*Problem:*
Across the data, every line with the word "radius" counts once; state the total alone.

Plain-text document sources:

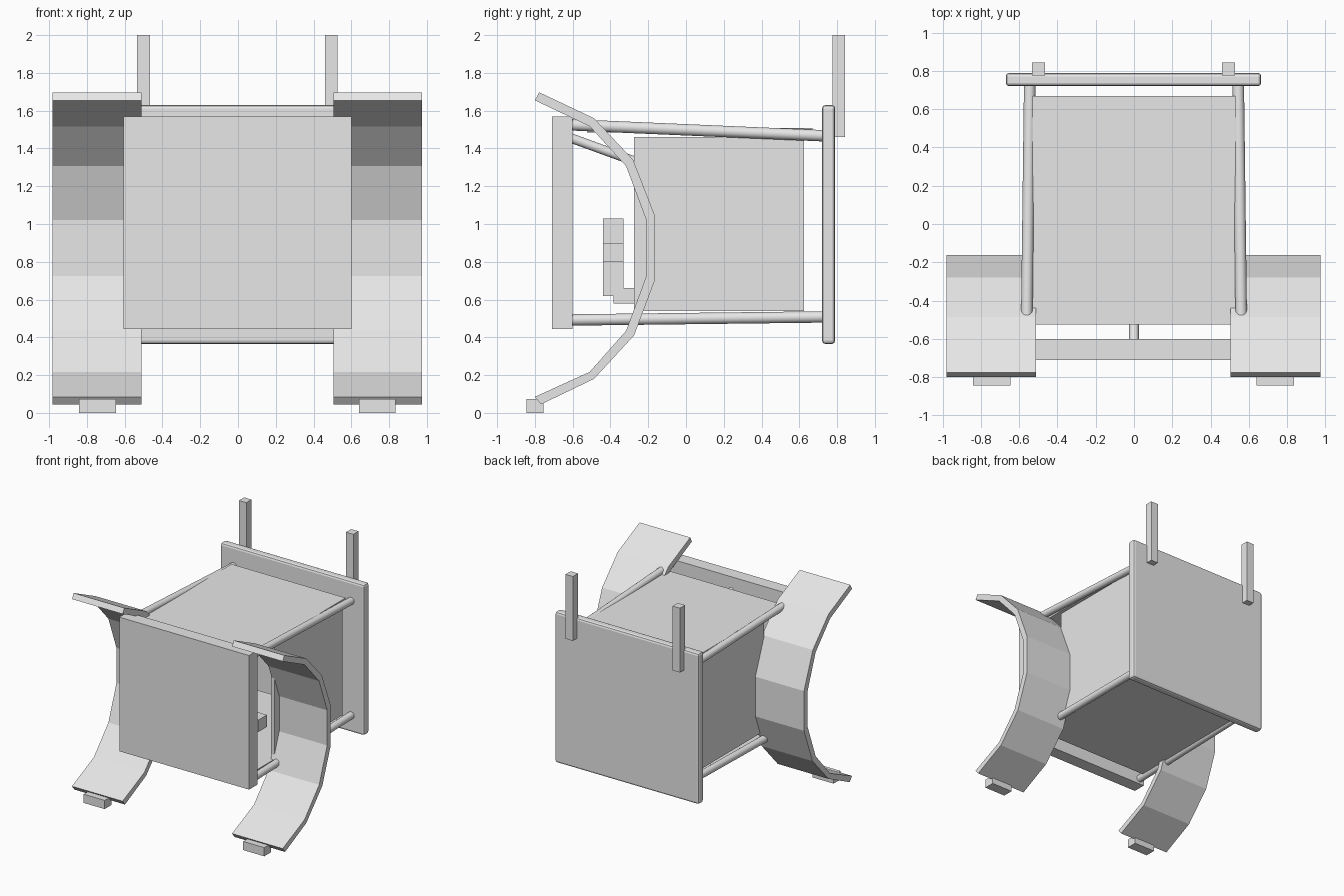
import bpy
import bmesh
from mathutils import Vector

cube = bpy.data.objects.get("Cube")
if cube:
    bpy.data.objects.remove(cube, do_unlink=True)

grey = bpy.data.materials.new("light_grey")
grey.use_nodes = True
GREY = (0.8, 0.8, 0.8, 1)
grey.diffuse_color = GREY
grey.node_tree.nodes["Principled BSDF"].inputs["Base Color"].default_value = GREY


def finish(name, bm):
    bmesh.ops.recalc_face_normals(bm, faces=bm.faces)
    mesh = bpy.data.meshes.new(name)
    bm.to_mesh(mesh)
    bm.free()
    mesh.materials.append(grey)
    obj = bpy.data.objects.new(name, mesh)
    bpy.context.collection.objects.link(obj)
    return obj


def box(name, x, y, z, bevel=0):
    """Box from (min, max) pairs."""
    bm = bmesh.new()
    bmesh.ops.create_cube(bm, size=1)
    for v in bm.verts:
        v.co = [(lo + hi) / 2 + c * (hi - lo) for c, (lo, hi) in zip(v.co, (x, y, z))]
    if bevel:
        bmesh.ops.bevel(bm, geom=bm.edges[:], offset=bevel, segments=2,
                        profile=0.5, affect='EDGES')
    return finish(name, bm)


def rod(name, a, b, radius):
    """Round bar between two points."""
    a, b = Vector(a), Vector(b)
    bm = bmesh.new()
    bmesh.ops.create_cone(bm, cap_ends=True, segments=24, radius1=radius,
                          radius2=radius, depth=(b - a).length)
    turn = (b - a).to_track_quat('Z', 'Y')
    for v in bm.verts:
        v.co = turn @ v.co + (a + b) / 2
    obj = finish(name, bm)
    bpy.ops.object.select_all(action='DESELECT')
    obj.select_set(True)
    bpy.context.view_layer.objects.active = obj
    bpy.ops.object.shade_smooth_by_angle()


def extrude_x(name, profile, x0, x1):
    """Closed (y, z) outline extruded along x."""
    bm = bmesh.new()
    face = bm.faces.new([bm.verts.new((x0, y, z)) for y, z in profile])
    moved = bmesh.ops.extrude_face_region(bm, geom=[face])["geom"]
    bmesh.ops.translate(bm, vec=(x1 - x0, 0, 0),
                        verts=[g for g in moved if isinstance(g, bmesh.types.BMVert)])
    return finish(name, bm)


# Large plates at the front and back
box("front_panel", (-0.605, 0.6), (-0.71, -0.6), (0.445, 1.57))
box("back_plate", (-0.67, 0.665), (0.72, 0.79), (0.365, 1.63), bevel=0.018)

# Open-ended body made of four panels
box("top_panel", (-0.53, 0.53), (-0.525, 0.67), (1.485, 1.508))
box("bottom_panel", (-0.53, 0.53), (-0.525, 0.67), (0.49, 0.515))

# Curved legs: inner edge from top to bottom, then outer edge back up
inner = [(-0.8, 1.655), (-0.51, 1.517), (-0.317, 1.306), (-0.21, 1.02),
         (-0.21, 0.725), (-0.317, 0.435), (-0.51, 0.217), (-0.8, 0.085)]
outer = [(-0.777, 1.697), (-0.487, 1.56), (-0.28, 1.34), (-0.163, 1.04),
         (-0.163, 0.707), (-0.275, 0.41), (-0.487, 0.18), (-0.768, 0.045)]

# Parts repeated on both sides
for side, s in (("left", 1), ("right", -1)):
    def span(a, b, shift=0):
        return sorted((s * a + shift, s * b + shift))

    box(side + "_wall", span(0.5, 0.53), (-0.275, 0.625), (0.54, 1.46))
    extrude_x(side + "_curved_leg", inner + outer[::-1], *span(0.508, 0.978, -0.003))
    box(side + "_foot", span(0.643, 0.838, -0.003), (-0.845, -0.755), (0, 0.073))
    box(side + "_back_post", span(0.463, 0.531, -0.003), (0.775, 0.843), (1.46, 2.0))
    rod(side + "_upper_rod", (s * 0.562, -0.61, 1.525), (s * 0.545, 0.73, 1.467), 0.03)
    rod(side + "_lower_rod", (s * 0.562, -0.61, 0.492), (s * 0.545, 0.73, 0.508), 0.03)

# Front brace and control stand
rod("front_brace", (0, -0.61, 1.455), (0, -0.1, 1.27), 0.025)
box("stand_post", (-0.1, 0.1), (-0.44, -0.33), (0.62, 1.03))
box("stand_crossbar", (-0.5, 0.5), (-0.44, -0.33), (0.8, 0.9))
box("stand_base", (-0.1, 0.1), (-0.385, 0.1), (0.58, 0.66))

*Finished exercise:*
3